**Exercise prompt**
What is the number of lines in these entries that contain "across"? State it alone.

**Material for this exercise**
^^^^^^^^^^^^^^^^

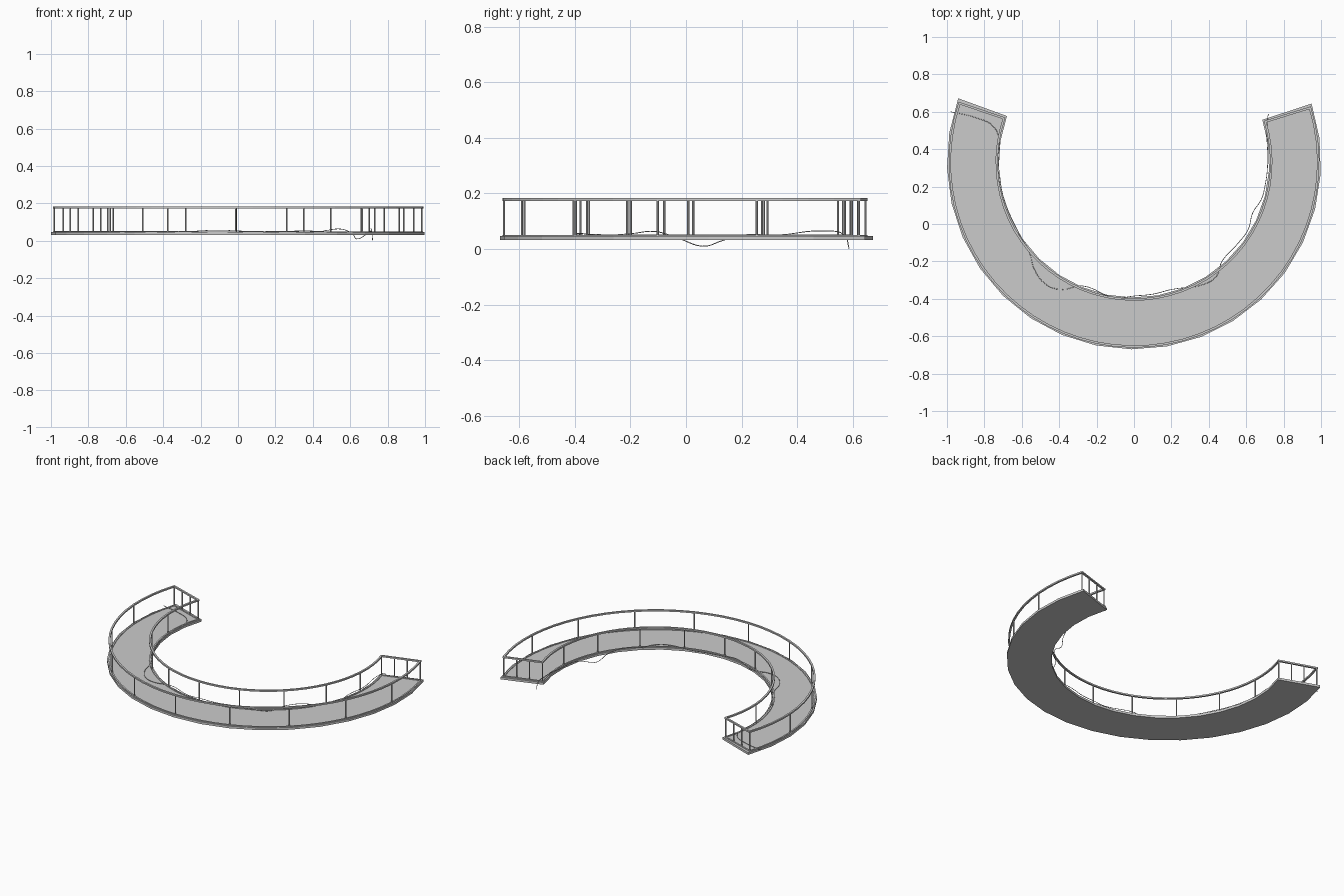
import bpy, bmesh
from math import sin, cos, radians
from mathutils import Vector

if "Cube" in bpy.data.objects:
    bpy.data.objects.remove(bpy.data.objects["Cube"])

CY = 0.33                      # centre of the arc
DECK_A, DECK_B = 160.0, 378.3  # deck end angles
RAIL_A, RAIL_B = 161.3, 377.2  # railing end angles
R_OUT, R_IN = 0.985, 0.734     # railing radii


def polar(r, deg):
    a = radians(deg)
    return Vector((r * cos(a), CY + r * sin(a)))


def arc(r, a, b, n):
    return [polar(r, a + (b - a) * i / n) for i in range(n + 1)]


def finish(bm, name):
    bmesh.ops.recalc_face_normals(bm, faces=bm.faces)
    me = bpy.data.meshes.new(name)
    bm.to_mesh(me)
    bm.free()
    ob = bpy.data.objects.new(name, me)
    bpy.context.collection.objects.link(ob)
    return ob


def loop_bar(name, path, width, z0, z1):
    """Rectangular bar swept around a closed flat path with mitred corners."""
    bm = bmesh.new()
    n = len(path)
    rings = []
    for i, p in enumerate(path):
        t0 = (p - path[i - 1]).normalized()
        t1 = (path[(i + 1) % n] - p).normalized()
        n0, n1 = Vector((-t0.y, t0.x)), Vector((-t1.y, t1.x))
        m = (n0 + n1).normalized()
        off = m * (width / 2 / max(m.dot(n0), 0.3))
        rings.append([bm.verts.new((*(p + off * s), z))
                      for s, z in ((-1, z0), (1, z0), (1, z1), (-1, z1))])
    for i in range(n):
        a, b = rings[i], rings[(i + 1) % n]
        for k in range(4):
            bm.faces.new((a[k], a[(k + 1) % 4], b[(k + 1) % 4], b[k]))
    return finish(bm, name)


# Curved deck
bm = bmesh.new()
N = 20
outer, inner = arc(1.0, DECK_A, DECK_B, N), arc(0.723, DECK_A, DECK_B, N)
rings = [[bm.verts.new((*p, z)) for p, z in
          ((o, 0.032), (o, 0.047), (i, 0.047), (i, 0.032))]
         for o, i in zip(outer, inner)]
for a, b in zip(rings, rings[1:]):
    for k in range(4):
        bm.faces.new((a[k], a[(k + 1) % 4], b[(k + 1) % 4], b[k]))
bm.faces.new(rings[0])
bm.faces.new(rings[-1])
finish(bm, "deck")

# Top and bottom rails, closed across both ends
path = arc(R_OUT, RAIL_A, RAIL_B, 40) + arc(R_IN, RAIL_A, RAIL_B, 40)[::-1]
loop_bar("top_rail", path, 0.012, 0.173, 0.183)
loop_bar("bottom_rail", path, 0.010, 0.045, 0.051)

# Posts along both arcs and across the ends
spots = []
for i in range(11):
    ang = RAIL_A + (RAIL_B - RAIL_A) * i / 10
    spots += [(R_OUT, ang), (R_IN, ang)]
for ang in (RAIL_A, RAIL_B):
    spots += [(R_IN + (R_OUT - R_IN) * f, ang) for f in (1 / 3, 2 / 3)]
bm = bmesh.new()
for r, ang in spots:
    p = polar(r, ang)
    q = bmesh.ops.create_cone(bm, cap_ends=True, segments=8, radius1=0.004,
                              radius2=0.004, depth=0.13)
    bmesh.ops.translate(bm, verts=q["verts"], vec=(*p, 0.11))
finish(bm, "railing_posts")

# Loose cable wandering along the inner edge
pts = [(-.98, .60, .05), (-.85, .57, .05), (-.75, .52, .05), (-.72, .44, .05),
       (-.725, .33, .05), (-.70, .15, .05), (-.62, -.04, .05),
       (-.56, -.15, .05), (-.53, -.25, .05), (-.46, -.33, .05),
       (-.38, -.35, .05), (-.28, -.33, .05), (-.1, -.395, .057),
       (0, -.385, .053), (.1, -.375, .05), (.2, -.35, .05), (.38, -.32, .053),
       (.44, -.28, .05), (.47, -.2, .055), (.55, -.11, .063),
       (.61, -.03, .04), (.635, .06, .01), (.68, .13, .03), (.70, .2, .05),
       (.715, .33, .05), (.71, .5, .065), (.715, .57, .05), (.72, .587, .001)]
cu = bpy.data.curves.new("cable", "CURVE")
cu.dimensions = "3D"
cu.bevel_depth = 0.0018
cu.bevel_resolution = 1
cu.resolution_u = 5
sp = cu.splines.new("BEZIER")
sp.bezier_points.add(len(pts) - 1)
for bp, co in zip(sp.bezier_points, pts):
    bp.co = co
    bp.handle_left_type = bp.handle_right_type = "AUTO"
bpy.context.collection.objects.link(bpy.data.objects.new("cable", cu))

^^^^^^^^^^^^^^^^

**Exercise answer**
2